Dataset excerpts>
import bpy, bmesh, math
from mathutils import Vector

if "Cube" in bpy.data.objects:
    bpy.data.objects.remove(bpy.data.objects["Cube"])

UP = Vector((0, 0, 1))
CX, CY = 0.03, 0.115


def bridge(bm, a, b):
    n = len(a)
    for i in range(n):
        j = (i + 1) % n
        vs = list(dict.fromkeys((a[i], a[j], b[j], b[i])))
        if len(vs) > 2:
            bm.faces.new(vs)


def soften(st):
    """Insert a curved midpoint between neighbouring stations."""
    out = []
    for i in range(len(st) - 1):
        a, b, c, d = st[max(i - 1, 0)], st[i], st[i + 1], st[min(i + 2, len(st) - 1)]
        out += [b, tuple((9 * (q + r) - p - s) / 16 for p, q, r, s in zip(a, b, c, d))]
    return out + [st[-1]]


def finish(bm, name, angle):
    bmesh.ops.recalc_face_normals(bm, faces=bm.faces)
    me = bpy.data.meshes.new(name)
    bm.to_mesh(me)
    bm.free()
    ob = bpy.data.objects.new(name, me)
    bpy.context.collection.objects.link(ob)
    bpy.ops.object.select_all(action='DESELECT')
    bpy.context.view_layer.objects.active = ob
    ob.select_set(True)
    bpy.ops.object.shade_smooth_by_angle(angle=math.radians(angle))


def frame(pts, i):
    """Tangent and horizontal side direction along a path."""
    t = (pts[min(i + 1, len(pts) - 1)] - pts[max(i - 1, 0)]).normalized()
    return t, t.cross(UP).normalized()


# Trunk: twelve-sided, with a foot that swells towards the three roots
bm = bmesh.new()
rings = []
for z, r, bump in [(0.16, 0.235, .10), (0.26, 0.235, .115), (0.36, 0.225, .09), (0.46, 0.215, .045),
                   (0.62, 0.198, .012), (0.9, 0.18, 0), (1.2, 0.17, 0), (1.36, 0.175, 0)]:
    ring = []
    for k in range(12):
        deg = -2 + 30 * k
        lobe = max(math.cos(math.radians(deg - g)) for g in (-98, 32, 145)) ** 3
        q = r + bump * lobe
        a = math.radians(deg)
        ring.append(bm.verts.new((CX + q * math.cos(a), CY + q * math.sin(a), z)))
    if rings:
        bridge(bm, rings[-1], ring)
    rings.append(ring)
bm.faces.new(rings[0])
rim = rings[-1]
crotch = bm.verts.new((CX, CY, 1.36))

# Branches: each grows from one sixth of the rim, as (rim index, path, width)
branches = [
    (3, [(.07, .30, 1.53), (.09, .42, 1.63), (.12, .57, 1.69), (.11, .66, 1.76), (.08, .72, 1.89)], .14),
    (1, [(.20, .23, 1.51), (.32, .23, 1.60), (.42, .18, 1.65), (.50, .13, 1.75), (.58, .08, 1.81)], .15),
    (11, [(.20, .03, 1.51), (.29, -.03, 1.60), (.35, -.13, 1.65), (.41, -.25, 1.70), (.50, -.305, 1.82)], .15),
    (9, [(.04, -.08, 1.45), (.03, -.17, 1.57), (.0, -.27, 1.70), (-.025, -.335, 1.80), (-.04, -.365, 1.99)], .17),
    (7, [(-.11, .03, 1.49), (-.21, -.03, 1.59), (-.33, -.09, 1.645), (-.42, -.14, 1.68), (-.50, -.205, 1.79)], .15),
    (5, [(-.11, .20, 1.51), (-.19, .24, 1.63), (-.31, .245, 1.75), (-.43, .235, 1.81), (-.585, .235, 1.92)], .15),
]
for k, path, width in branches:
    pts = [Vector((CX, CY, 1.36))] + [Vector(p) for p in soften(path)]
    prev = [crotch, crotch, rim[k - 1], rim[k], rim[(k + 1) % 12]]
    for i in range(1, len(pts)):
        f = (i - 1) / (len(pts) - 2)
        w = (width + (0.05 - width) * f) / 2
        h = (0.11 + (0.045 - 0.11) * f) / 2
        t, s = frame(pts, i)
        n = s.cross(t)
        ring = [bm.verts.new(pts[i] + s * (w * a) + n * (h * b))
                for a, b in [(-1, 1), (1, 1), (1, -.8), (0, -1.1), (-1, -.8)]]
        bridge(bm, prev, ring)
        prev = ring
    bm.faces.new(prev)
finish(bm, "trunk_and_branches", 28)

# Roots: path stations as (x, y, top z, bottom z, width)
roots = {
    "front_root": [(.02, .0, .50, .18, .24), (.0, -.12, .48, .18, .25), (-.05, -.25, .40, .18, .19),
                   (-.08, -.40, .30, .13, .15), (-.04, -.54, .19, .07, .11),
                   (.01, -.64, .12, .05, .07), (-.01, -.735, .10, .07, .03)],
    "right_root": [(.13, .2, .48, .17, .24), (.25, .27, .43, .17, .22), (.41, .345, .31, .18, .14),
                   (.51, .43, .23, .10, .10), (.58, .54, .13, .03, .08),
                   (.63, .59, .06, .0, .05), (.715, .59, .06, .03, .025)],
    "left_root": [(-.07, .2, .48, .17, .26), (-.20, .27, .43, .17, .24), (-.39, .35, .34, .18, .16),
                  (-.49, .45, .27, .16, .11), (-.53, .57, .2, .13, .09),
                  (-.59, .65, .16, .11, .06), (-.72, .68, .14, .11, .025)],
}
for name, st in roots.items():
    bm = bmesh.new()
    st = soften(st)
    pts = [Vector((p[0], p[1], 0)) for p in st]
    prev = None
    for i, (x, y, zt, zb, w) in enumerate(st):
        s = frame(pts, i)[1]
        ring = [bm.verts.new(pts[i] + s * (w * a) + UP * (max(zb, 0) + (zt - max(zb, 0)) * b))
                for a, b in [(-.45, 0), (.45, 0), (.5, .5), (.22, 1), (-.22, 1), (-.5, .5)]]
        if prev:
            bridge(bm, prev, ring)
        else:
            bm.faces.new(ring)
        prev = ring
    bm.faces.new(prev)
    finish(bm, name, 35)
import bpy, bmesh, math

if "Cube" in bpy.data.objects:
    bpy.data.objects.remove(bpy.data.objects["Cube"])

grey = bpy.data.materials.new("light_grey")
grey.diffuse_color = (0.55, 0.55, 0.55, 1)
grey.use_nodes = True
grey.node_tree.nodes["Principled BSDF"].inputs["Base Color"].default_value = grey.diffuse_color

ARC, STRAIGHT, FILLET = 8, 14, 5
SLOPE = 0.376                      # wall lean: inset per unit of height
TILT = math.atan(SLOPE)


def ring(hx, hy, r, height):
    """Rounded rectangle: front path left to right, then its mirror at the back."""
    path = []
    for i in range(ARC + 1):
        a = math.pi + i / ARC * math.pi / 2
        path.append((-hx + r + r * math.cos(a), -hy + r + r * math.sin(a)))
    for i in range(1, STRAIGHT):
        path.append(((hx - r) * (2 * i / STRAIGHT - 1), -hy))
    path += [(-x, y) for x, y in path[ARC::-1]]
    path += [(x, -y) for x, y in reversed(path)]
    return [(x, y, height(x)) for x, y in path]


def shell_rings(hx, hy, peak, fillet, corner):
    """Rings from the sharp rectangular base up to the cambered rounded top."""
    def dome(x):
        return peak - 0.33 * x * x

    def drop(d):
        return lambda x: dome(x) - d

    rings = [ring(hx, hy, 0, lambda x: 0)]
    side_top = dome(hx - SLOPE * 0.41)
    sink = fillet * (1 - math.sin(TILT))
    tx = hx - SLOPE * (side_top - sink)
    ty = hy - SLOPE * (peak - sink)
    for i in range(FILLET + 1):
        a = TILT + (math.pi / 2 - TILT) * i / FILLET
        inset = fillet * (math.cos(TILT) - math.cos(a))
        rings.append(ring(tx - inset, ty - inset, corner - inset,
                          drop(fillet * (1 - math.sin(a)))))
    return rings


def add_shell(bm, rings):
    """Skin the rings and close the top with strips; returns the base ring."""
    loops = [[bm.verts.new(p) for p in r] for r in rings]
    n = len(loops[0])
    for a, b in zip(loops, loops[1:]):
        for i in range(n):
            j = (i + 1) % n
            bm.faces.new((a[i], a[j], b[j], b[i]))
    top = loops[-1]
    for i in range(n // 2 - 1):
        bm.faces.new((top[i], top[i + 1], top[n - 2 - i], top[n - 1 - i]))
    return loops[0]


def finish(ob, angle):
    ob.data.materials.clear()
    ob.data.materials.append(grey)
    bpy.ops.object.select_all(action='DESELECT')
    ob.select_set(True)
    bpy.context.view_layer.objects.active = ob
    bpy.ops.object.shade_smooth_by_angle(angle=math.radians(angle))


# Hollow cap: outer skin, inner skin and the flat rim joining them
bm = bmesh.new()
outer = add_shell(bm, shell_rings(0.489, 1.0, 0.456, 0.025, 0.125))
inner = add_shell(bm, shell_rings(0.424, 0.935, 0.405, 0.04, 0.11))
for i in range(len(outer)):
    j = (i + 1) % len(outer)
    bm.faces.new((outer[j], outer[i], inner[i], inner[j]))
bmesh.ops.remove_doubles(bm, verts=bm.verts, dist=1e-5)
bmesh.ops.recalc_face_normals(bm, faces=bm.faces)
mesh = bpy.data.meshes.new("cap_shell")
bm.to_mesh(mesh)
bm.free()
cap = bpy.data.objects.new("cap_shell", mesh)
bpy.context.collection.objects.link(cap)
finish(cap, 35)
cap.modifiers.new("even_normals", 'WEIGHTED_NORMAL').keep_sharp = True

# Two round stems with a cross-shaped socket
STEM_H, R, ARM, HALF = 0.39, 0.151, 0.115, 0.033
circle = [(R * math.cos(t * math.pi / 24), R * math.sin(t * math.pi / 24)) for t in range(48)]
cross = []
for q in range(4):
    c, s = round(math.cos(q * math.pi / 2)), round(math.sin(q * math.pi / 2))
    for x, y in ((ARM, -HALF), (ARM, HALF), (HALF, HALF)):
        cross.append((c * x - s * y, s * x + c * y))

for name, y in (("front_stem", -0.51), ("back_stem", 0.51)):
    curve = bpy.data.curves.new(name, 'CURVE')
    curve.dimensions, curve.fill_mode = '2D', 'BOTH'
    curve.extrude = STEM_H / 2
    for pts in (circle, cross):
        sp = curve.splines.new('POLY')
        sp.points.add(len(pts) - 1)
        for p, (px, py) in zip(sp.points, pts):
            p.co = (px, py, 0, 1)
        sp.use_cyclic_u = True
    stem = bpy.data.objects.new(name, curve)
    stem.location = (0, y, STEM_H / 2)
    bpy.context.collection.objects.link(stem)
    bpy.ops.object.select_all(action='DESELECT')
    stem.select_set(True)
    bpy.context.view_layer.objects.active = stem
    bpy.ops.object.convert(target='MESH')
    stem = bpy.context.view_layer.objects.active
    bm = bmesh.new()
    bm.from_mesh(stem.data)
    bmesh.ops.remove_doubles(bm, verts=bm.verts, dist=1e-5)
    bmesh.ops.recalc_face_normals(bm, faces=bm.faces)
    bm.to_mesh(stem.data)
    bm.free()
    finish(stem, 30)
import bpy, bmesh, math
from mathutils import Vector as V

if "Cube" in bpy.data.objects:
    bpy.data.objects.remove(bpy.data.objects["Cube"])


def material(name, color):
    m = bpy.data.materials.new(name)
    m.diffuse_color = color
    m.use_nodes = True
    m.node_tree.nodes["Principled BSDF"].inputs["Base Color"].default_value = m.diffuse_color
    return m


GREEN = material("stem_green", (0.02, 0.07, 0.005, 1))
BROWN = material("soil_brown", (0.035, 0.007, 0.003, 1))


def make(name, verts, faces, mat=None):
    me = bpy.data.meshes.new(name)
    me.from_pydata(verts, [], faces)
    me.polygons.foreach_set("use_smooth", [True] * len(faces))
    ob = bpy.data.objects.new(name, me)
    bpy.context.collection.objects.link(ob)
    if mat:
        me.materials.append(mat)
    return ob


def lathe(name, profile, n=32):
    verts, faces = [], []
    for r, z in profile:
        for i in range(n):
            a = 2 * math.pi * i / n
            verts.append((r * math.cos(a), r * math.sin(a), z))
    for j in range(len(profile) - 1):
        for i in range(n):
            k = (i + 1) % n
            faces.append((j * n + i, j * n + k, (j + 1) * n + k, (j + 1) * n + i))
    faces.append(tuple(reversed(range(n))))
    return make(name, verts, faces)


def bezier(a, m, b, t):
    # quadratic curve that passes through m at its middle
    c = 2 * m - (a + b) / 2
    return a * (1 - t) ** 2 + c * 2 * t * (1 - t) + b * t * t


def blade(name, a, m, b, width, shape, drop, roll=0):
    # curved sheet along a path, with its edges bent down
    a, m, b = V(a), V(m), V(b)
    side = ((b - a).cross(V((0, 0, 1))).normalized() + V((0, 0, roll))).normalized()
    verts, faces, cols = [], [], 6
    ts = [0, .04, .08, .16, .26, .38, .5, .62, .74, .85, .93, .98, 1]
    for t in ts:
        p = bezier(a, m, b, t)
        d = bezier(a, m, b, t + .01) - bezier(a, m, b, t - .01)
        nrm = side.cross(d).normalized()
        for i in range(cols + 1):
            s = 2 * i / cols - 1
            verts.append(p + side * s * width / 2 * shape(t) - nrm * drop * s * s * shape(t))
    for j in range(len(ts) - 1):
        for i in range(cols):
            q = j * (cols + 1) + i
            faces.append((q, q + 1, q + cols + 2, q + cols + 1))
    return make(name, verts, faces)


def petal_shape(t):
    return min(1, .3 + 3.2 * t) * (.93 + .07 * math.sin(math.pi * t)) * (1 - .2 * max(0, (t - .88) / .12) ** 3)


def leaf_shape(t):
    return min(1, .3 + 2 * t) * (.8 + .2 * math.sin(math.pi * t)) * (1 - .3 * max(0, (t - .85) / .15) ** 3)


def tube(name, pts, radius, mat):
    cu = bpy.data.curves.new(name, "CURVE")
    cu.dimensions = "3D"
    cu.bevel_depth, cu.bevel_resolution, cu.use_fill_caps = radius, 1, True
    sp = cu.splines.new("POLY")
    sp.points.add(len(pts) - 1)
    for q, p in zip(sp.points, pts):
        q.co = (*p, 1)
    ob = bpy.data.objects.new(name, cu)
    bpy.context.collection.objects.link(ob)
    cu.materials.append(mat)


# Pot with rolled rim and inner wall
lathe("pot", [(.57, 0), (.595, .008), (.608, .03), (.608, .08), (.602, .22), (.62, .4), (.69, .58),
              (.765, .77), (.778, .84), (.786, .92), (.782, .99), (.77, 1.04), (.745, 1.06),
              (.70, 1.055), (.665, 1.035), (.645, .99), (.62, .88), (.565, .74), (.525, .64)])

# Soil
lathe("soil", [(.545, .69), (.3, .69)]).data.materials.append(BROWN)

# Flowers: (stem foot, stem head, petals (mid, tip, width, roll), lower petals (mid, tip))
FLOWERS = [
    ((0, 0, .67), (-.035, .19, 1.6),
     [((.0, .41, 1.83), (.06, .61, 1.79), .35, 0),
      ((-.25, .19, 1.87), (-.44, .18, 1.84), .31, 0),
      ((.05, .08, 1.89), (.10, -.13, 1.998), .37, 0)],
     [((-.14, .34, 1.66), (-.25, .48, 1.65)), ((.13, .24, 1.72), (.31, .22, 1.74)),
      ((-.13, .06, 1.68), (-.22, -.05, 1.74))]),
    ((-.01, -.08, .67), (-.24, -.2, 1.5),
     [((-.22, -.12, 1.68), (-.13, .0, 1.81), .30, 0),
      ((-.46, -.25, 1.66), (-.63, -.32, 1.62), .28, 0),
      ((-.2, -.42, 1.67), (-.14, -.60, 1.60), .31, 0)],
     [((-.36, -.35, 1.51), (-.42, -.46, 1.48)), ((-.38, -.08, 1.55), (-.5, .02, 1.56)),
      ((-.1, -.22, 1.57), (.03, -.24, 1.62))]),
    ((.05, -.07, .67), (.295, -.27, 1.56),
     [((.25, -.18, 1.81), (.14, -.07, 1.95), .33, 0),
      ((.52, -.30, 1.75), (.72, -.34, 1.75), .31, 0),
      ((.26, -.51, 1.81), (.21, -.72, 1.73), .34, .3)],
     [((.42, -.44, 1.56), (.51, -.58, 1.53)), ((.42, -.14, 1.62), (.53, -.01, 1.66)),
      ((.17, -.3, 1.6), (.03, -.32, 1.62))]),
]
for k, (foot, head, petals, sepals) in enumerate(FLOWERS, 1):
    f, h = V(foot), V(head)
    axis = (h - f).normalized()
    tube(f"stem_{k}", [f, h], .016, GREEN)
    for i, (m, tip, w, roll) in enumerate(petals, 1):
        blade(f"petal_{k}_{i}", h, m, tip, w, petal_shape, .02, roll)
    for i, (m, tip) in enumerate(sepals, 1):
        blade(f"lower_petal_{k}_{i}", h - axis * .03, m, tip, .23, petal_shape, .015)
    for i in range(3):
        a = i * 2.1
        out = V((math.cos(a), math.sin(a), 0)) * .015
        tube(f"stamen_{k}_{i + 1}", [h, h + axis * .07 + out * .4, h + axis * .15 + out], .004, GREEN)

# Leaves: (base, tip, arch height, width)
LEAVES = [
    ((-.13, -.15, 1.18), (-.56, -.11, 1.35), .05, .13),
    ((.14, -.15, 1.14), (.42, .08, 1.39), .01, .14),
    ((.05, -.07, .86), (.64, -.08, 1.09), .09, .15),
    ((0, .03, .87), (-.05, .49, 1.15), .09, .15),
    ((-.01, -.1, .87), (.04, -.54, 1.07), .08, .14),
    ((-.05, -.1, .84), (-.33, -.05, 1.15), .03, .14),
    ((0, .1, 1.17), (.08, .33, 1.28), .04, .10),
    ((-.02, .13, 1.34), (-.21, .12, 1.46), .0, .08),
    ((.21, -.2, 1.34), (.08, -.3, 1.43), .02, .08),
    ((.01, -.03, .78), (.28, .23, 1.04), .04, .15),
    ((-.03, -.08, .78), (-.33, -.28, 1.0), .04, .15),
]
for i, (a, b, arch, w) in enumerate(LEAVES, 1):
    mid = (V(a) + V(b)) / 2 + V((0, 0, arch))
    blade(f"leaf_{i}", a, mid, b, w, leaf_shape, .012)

About this exercise> From the line that has "bpy.context.collection.objects.link(stem)" through the line that has "faces.append((j * n", copy every line exactly as it appears above, and leave out all others.

Solution>
    bpy.context.collection.objects.link(stem)
    bpy.ops.object.select_all(action='DESELECT')
    stem.select_set(True)
    bpy.context.view_layer.objects.active = stem
    bpy.ops.object.convert(target='MESH')
    stem = bpy.context.view_layer.objects.active
    bm = bmesh.new()
    bm.from_mesh(stem.data)
    bmesh.ops.remove_doubles(bm, verts=bm.verts, dist=1e-5)
    bmesh.ops.recalc_face_normals(bm, faces=bm.faces)
    bm.to_mesh(stem.data)
    bm.free()
    finish(stem, 30)
import bpy, bmesh, math
from mathutils import Vector as V

if "Cube" in bpy.data.objects:
    bpy.data.objects.remove(bpy.data.objects["Cube"])


def material(name, color):
    m = bpy.data.materials.new(name)
    m.diffuse_color = color
    m.use_nodes = True
    m.node_tree.nodes["Principled BSDF"].inputs["Base Color"].default_value = m.diffuse_color
    return m


GREEN = material("stem_green", (0.02, 0.07, 0.005, 1))
BROWN = material("soil_brown", (0.035, 0.007, 0.003, 1))


def make(name, verts, faces, mat=None):
    me = bpy.data.meshes.new(name)
    me.from_pydata(verts, [], faces)
    me.polygons.foreach_set("use_smooth", [True] * len(faces))
    ob = bpy.data.objects.new(name, me)
    bpy.context.collection.objects.link(ob)
    if mat:
        me.materials.append(mat)
    return ob


def lathe(name, profile, n=32):
    verts, faces = [], []
    for r, z in profile:
        for i in range(n):
            a = 2 * math.pi * i / n
            verts.append((r * math.cos(a), r * math.sin(a), z))
    for j in range(len(profile) - 1):
        for i in range(n):
            k = (i + 1) % n
            faces.append((j * n + i, j * n + k, (j + 1) * n + k, (j + 1) * n + i))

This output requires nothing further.